[Opening Task data section]

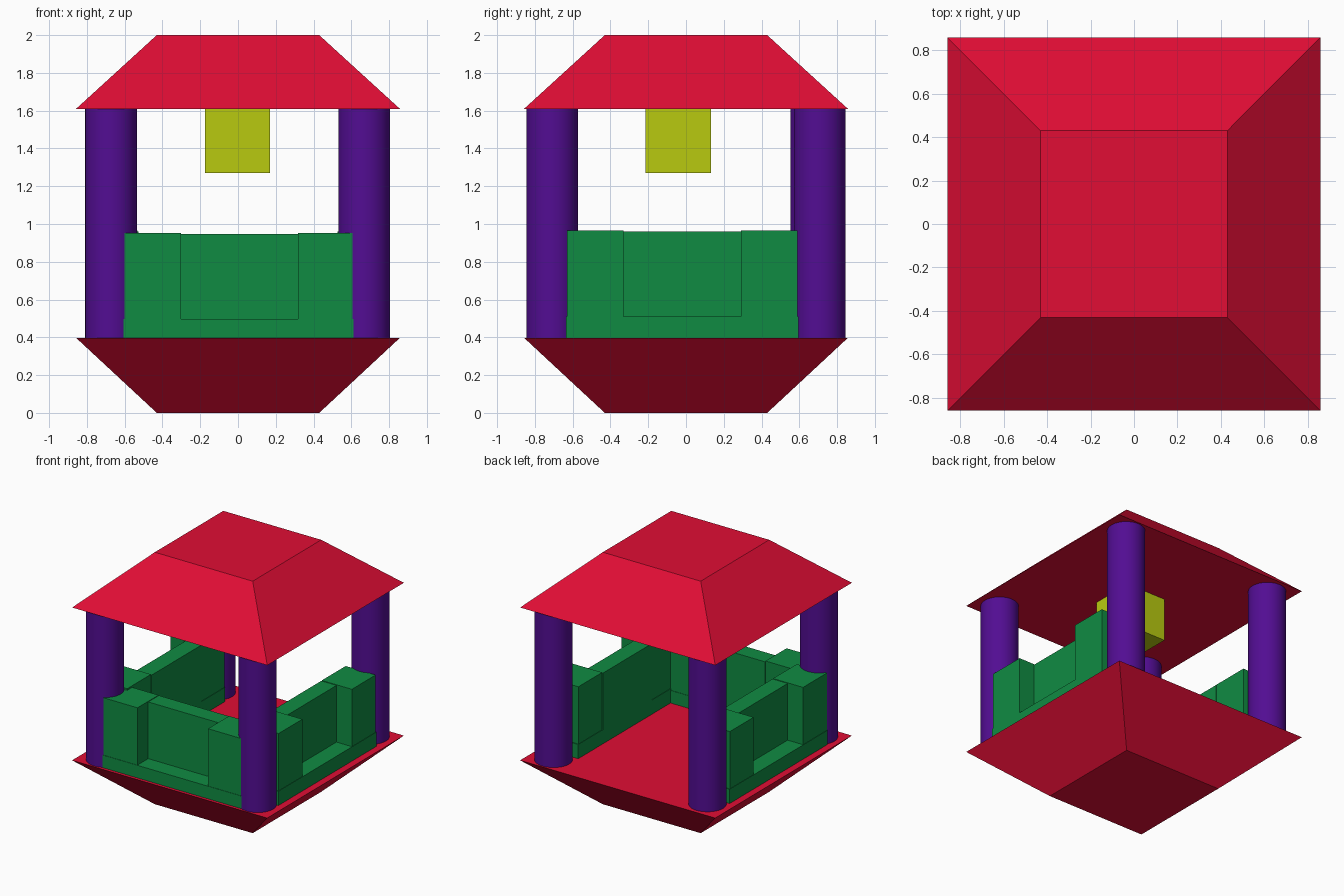
import bpy, bmesh, math
from mathutils import Matrix, Vector

if "Cube" in bpy.data.objects:
    bpy.data.objects.remove(bpy.data.objects["Cube"])


def material(name, rgb):
    m = bpy.data.materials.new(name)
    m.diffuse_color = (*rgb, 1)
    m.use_nodes = True
    m.node_tree.nodes["Principled BSDF"].inputs["Base Color"].default_value = m.diffuse_color
    return m


RED = material("red", (0.75, 0.004, 0.035))
PURPLE = material("purple", (0.085, 0.004, 0.29))
GREEN = material("green", (0.005, 0.26, 0.055))
YELLOW = material("yellow", (0.48, 0.59, 0.005))


def finish(name, bm, mat):
    bmesh.ops.recalc_face_normals(bm, faces=bm.faces)
    me = bpy.data.meshes.new(name)
    bm.to_mesh(me)
    bm.free()
    me.materials.append(mat)
    ob = bpy.data.objects.new(name, me)
    bpy.context.collection.objects.link(ob)
    return ob


def add_box(bm, lo, hi):
    lo, hi = Vector(lo), Vector(hi)
    mat = Matrix.Translation((lo + hi) / 2) @ Matrix.Diagonal((*(hi - lo), 1))
    bmesh.ops.create_cube(bm, size=1, matrix=mat)


def frustum(name, z0, half0, z1, half1):
    bm = bmesh.new()
    r2 = math.sqrt(2)
    bmesh.ops.create_cone(bm, cap_ends=True, segments=4, radius1=half0 * r2,
                          radius2=half1 * r2, depth=z1 - z0)
    bmesh.ops.transform(bm, verts=bm.verts, matrix=Matrix.Translation(
        (0, 0, (z0 + z1) / 2)) @ Matrix.Rotation(math.pi / 4, 4, 'Z'))
    return finish(name, bm, RED)


def wall(name, angle, middle, out, top):
    """Recessed railing facing -y before it is turned; middle = shift along it."""
    bm = bmesh.new()
    back = out - 0.264
    sill = top - 0.455
    # sill, end posts, recessed panel
    add_box(bm, (-0.615, -out - 0.003, 0.39), (0.615, -back + 0.003, sill))
    for s in (-1, 1):
        a, b = sorted((s * 0.31, s * 0.609))
        add_box(bm, (a, -out, sill), (b, -back, top))
    add_box(bm, (-0.31, -out + 0.135, sill), (0.31, -back + 0.005, top - 0.005))
    bmesh.ops.transform(bm, verts=bm.verts, matrix=Matrix.Rotation(angle, 4, 'Z')
                        @ Matrix.Translation((middle, 0, 0)))
    return finish(name, bm, GREEN)


# Roof and inverted base
frustum("roof", 1.61, 0.857, 2.0, 0.43)
frustum("base", 0.0, 0.43, 0.397, 0.857)

# Corner pillars
for name, x, y in (("front_left_pillar", -0.672, -0.708),
                   ("front_right_pillar", 0.668, -0.708),
                   ("back_left_pillar", -0.672, 0.69),
                   ("back_right_pillar", 0.668, 0.708)):
    bm = bmesh.new()
    bmesh.ops.create_cone(bm, cap_ends=True, segments=48, radius1=0.137,
                          radius2=0.137, depth=1.22,
                          matrix=Matrix.Translation((x, y, 1.003)))
    ob = finish(name, bm, PURPLE)
    bpy.ops.object.select_all(action='DESELECT')
    ob.select_set(True)
    bpy.context.view_layer.objects.active = ob
    bpy.ops.object.shade_smooth_by_angle()

# Railings on three sides, the back stays open
wall("front_wall", 0, 0.008, 0.83, 0.952)
wall("right_wall", math.pi / 2, -0.02, 0.797, 0.965)
wall("left_wall", -math.pi / 2, 0.02, 0.797, 0.965)

# Hanging lamp
bm = bmesh.new()
add_box(bm, (-0.175, -0.215, 1.27), (0.17, 0.132, 1.612))
finish("lamp", bm, YELLOW)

[Closing Task data section]

◆ **About this exercise**:
Give every line of the records above again, exactly, and omit the pictures.

◆ **Task result**:
import bpy, bmesh, math
from mathutils import Matrix, Vector

if "Cube" in bpy.data.objects:
    bpy.data.objects.remove(bpy.data.objects["Cube"])


def material(name, rgb):
    m = bpy.data.materials.new(name)
    m.diffuse_color = (*rgb, 1)
    m.use_nodes = True
    m.node_tree.nodes["Principled BSDF"].inputs["Base Color"].default_value = m.diffuse_color
    return m


RED = material("red", (0.75, 0.004, 0.035))
PURPLE = material("purple", (0.085, 0.004, 0.29))
GREEN = material("green", (0.005, 0.26, 0.055))
YELLOW = material("yellow", (0.48, 0.59, 0.005))


def finish(name, bm, mat):
    bmesh.ops.recalc_face_normals(bm, faces=bm.faces)
    me = bpy.data.meshes.new(name)
    bm.to_mesh(me)
    bm.free()
    me.materials.append(mat)
    ob = bpy.data.objects.new(name, me)
    bpy.context.collection.objects.link(ob)
    return ob


def add_box(bm, lo, hi):
    lo, hi = Vector(lo), Vector(hi)
    mat = Matrix.Translation((lo + hi) / 2) @ Matrix.Diagonal((*(hi - lo), 1))
    bmesh.ops.create_cube(bm, size=1, matrix=mat)


def frustum(name, z0, half0, z1, half1):
    bm = bmesh.new()
    r2 = math.sqrt(2)
    bmesh.ops.create_cone(bm, cap_ends=True, segments=4, radius1=half0 * r2,
                          radius2=half1 * r2, depth=z1 - z0)
    bmesh.ops.transform(bm, verts=bm.verts, matrix=Matrix.Translation(
        (0, 0, (z0 + z1) / 2)) @ Matrix.Rotation(math.pi / 4, 4, 'Z'))
    return finish(name, bm, RED)


def wall(name, angle, middle, out, top):
    """Recessed railing facing -y before it is turned; middle = shift along it."""
    bm = bmesh.new()
    back = out - 0.264
    sill = top - 0.455
    # sill, end posts, recessed panel
    add_box(bm, (-0.615, -out - 0.003, 0.39), (0.615, -back + 0.003, sill))
    for s in (-1, 1):
        a, b = sorted((s * 0.31, s * 0.609))
        add_box(bm, (a, -out, sill), (b, -back, top))
    add_box(bm, (-0.31, -out + 0.135, sill), (0.31, -back + 0.005, top - 0.005))
    bmesh.ops.transform(bm, verts=bm.verts, matrix=Matrix.Rotation(angle, 4, 'Z')
                        @ Matrix.Translation((middle, 0, 0)))
    return finish(name, bm, GREEN)


# Roof and inverted base
frustum("roof", 1.61, 0.857, 2.0, 0.43)
frustum("base", 0.0, 0.43, 0.397, 0.857)

# Corner pillars
for name, x, y in (("front_left_pillar", -0.672, -0.708),
                   ("front_right_pillar", 0.668, -0.708),
                   ("back_left_pillar", -0.672, 0.69),
                   ("back_right_pillar", 0.668, 0.708)):
    bm = bmesh.new()
    bmesh.ops.create_cone(bm, cap_ends=True, segments=48, radius1=0.137,
                          radius2=0.137, depth=1.22,
                          matrix=Matrix.Translation((x, y, 1.003)))
    ob = finish(name, bm, PURPLE)
    bpy.ops.object.select_all(action='DESELECT')
    ob.select_set(True)
    bpy.context.view_layer.objects.active = ob
    bpy.ops.object.shade_smooth_by_angle()

# Railings on three sides, the back stays open
wall("front_wall", 0, 0.008, 0.83, 0.952)
wall("right_wall", math.pi / 2, -0.02, 0.797, 0.965)
wall("left_wall", -math.pi / 2, 0.02, 0.797, 0.965)

# Hanging lamp
bm = bmesh.new()
add_box(bm, (-0.175, -0.215, 1.27), (0.17, 0.132, 1.612))
finish("lamp", bm, YELLOW)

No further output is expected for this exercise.